> **REQUIRED WORK**
From the records below, extract only the lines running from the line with "n = len(corners)" to the line with "t = r / math.tan(half)", both lines included, reproducing them exactly.

Segment Start: EXTRACTED ENTRIES

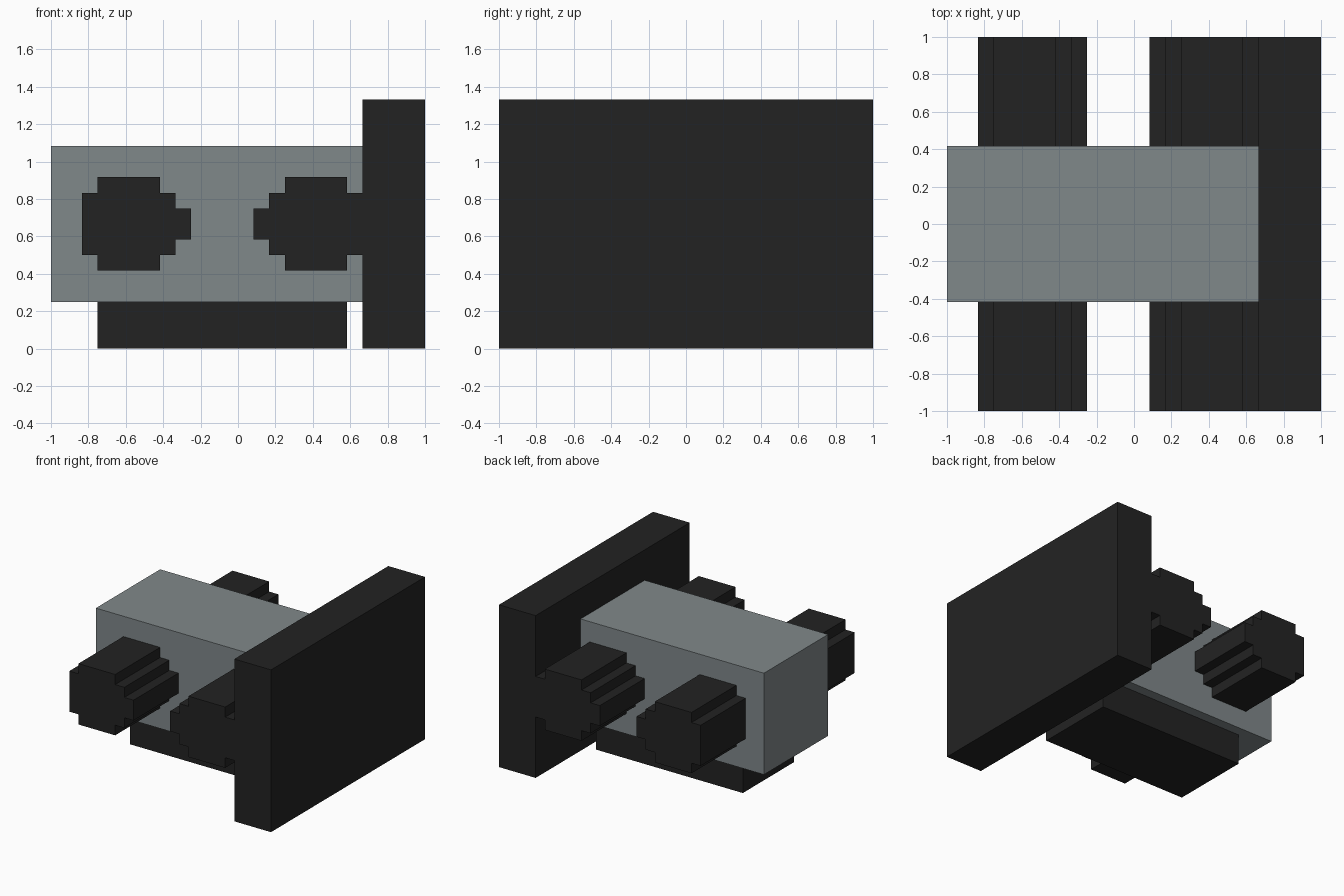
import bpy, bmesh

if "Cube" in bpy.data.objects:
    bpy.data.objects.remove(bpy.data.objects["Cube"])

U = 1 / 12  # grid unit of the blocky model


def material(name, rgb):
    m = bpy.data.materials.new(name)
    m.diffuse_color = (*rgb, 1)
    m.use_nodes = True
    m.node_tree.nodes["Principled BSDF"].inputs["Base Color"].default_value = m.diffuse_color
    return m


black = material("black rubber", (0.0165, 0.0165, 0.0165))
grey = material("grey metal", (0.216, 0.246, 0.254))


def prism(name, profile, y0, y1, mat):
    """Extrude an x/z outline (in grid units) along y."""
    bm = bmesh.new()
    face = bm.faces.new([bm.verts.new((x * U, y0 * U, z * U)) for x, z in profile])
    ext = bmesh.ops.extrude_face_region(bm, geom=[face])
    moved = [v for v in ext["geom"] if isinstance(v, bmesh.types.BMVert)]
    bmesh.ops.translate(bm, verts=moved, vec=(0, (y1 - y0) * U, 0))
    bmesh.ops.recalc_face_normals(bm, faces=bm.faces)
    mesh = bpy.data.meshes.new(name)
    bm.to_mesh(mesh)
    bm.free()
    mesh.materials.append(mat)
    ob = bpy.data.objects.new(name, mesh)
    bpy.context.collection.objects.link(ob)
    return ob


def block(name, x0, x1, y, z0, z1, mat):
    return prism(name, [(x0, z0), (x1, z0), (x1, z1), (x0, z1)], -y, y, mat)


# Main body, end plate and base
block("body", -12, 8, 5, 3, 13, grey)
block("end_plate", 8, 12, 12, 0, 16, black)
block("base", -9, 7, 4, 0, 3, black)

# Stepped rollers: half outlines above the centre height z = 8, mirrored below
left = [(-10, 2), (-9, 2), (-9, 3), (-5, 3), (-5, 2), (-4, 2), (-4, 1), (-3, 1)]
right = [(8, 2), (7, 2), (7, 3), (3, 3), (3, 2), (2, 2), (2, 1), (1, 1)]
for side, half in (("left", left), ("right", right)):
    outline = [(x, 8 + h) for x, h in half] + [(x, 8 - h) for x, h in reversed(half)]
    prism(f"{side}_roller_front", outline, -12, -5, black)
    prism(f"{side}_roller_back", outline, 5, 12, black)
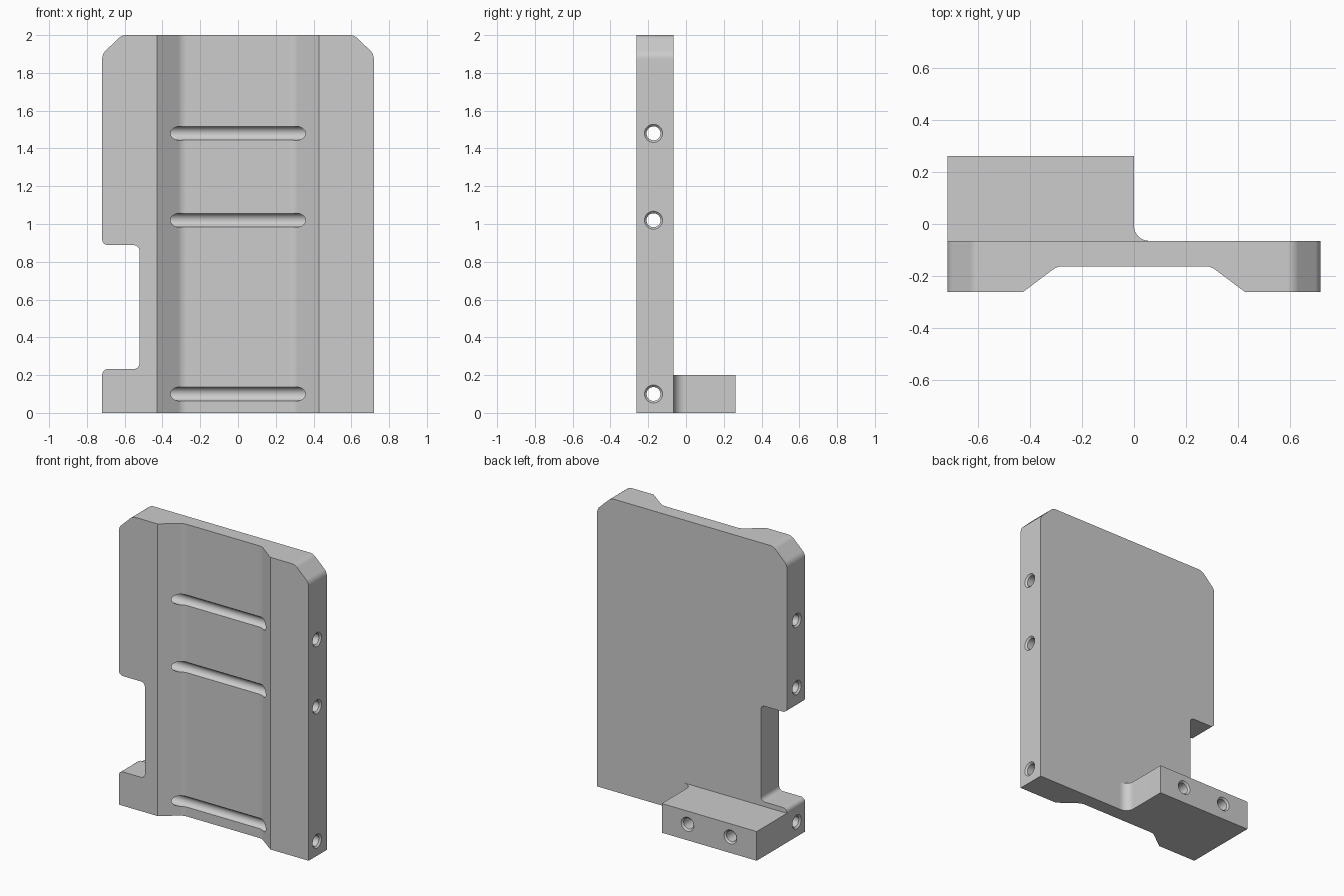
import bpy, bmesh, math
from mathutils import Vector

if "Cube" in bpy.data.objects:
    bpy.data.objects.remove(bpy.data.objects["Cube"], do_unlink=True)

grey = bpy.data.materials.new("plain_grey")
grey.use_nodes = True
grey.diffuse_color = (0.604, 0.604, 0.604, 1)
grey.node_tree.nodes["Principled BSDF"].inputs["Base Color"].default_value = grey.diffuse_color

HALF = 0.719            # half width of the plate
FRONT, BACK = -0.262, -0.065
DEEP = 0.262            # rear of the foot
BORE, RIM = 0.037, 0.06
INSET, PROUD = 0.011, 0.012   # chamfer depth, cutter overshoot


def rounded(corners, steps=6):
    """Outline from (u, v, radius) corners, with true arcs where radius > 0."""
    out = []
    n = len(corners)
    for i, (u, v, r) in enumerate(corners):
        p = Vector((u, v, 0))
        if not r:
            out.append(p)
            continue
        a = (Vector((*corners[i - 1][:2], 0)) - p).normalized()
        b = (Vector((*corners[(i + 1) % n][:2], 0)) - p).normalized()
        half = a.angle(b) / 2
        centre = p + (a + b).normalized() * (r / math.sin(half))
        t = r / math.tan(half)
        start, end = p + a * t - centre, p + b * t - centre
        for k in range(steps + 1):
            out.append(centre + start.lerp(end, k / steps).normalized() * r)
    return out


def finish(name, bm):
    bmesh.ops.recalc_face_normals(bm, faces=bm.faces)
    mesh = bpy.data.meshes.new(name)
    bm.to_mesh(mesh)
    bm.free()
    mesh.materials.append(grey)
    ob = bpy.data.objects.new(name, mesh)
    bpy.context.collection.objects.link(ob)
    return ob


def prism(name, outline, lo, hi, upright=False):
    """Extrude an outline along z, or along y when upright."""
    def place(p, d):
        return (p.x, d, p.y) if upright else (p.x, p.y, d)
    bm = bmesh.new()
    low = [bm.verts.new(place(p, lo)) for p in outline]
    high = [bm.verts.new(place(p, hi)) for p in outline]
    bm.faces.new(low)
    bm.faces.new(high)
    for k in range(len(low)):
        bm.faces.new((low[k - 1], low[k], high[k], high[k - 1]))
    return finish(name, bm)


def drill(name, rings, place, sides=32):
    """Turned cutter from (distance, radius) rings."""
    bm = bmesh.new()
    loops = []
    for d, r in rings:
        angles = [math.tau * k / sides for k in range(sides)]
        loops.append([bm.verts.new(place(d, r * math.cos(a), r * math.sin(a))) for a in angles])
    for low, high in zip(loops, loops[1:]):
        for k in range(sides):
            bm.faces.new((low[k - 1], low[k], high[k], high[k - 1]))
    bm.faces.new(loops[0])
    bm.faces.new(loops[-1])
    return finish(name, bm)


def activate(ob):
    bpy.ops.object.select_all(action="DESELECT")
    bpy.context.view_layer.objects.active = ob
    ob.select_set(True)


def combine(ob, tool, operation):
    activate(ob)
    mod = ob.modifiers.new("cut", "BOOLEAN")
    mod.operation, mod.object, mod.solver = operation, tool, "EXACT"
    bpy.ops.object.modifier_apply(modifier=mod.name)
    bpy.data.objects.remove(tool, do_unlink=True)


def smooth(ob):
    activate(ob)
    bpy.ops.object.shade_smooth_by_angle(angle=math.radians(25))
    mod = ob.modifiers.new("flat_weighting", "WEIGHTED_NORMAL")
    mod.keep_sharp = True


# Plate: channelled section trimmed to the notched outline
channel = rounded([
    (-0.9, -0.6, 0), (-0.428, -0.6, 0), (-0.428, FRONT, 0), (-0.296, -0.163, 0.07),
    (0.296, -0.163, 0.07), (0.428, FRONT, 0), (0.428, -0.6, 0), (0.9, -0.6, 0),
    (0.9, 0.6, 0), (-0.9, 0.6, 0)])
silhouette = rounded([
    (-HALF, 0, 0), (HALF, 0, 0), (HALF, 1.9, 0.06), (0.615, 2, 0.06),
    (-0.615, 2, 0.06), (-HALF, 1.9, 0.06),
    (-HALF, 0.888, 0.03), (-0.522, 0.888, 0.03),
    (-0.522, 0.232, 0.03), (-HALF, 0.232, 0.03)])
plate = prism("back_plate", silhouette, FRONT, BACK, upright=True)
combine(plate, prism("channel_cutter", channel, -0.1, 2.1), "INTERSECT")

# Cross bores with chamfered mouths, breaking through the channel floor
bore = [(-HALF - PROUD, RIM), (-HALF + INSET, BORE), (HALF - INSET, BORE), (HALF + PROUD, RIM)]
for z in (0.1, 1.02, 1.48):
    cutter = drill("bore_cutter", bore, lambda d, u, v: (d, u - 0.172, v + z))
    combine(plate, cutter, "DIFFERENCE")

# Foot with a concave blend into the plate
blend = 0.058
arc = [Vector((blend - blend * math.cos(a), BACK + blend - blend * math.sin(a), 0))
       for a in (math.pi / 2 * k / 8 for k in range(9))]
foot = prism("foot", [Vector((-HALF, BACK, 0)), Vector((-HALF, DEEP, 0)),
                      Vector((0, DEEP, 0))] + arc, 0, 0.2)

# Blind holes in the rear of the foot
blind = [(0, BORE), (DEEP - INSET, BORE), (DEEP + PROUD, RIM)]
for x in (-0.52, -0.195):
    cutter = drill("blind_cutter", blind, lambda d, u, v: (u + x, d, v + 0.11))
    combine(foot, cutter, "DIFFERENCE")

for part in (plate, foot):
    smooth(part)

Segment End: EXTRACTED ENTRIES

> **ANSWER TO THE PROBLEM**
    n = len(corners)
    for i, (u, v, r) in enumerate(corners):
        p = Vector((u, v, 0))
        if not r:
            out.append(p)
            continue
        a = (Vector((*corners[i - 1][:2], 0)) - p).normalized()
        b = (Vector((*corners[(i + 1) % n][:2], 0)) - p).normalized()
        half = a.angle(b) / 2
        centre = p + (a + b).normalized() * (r / math.sin(half))
        t = r / math.tan(half)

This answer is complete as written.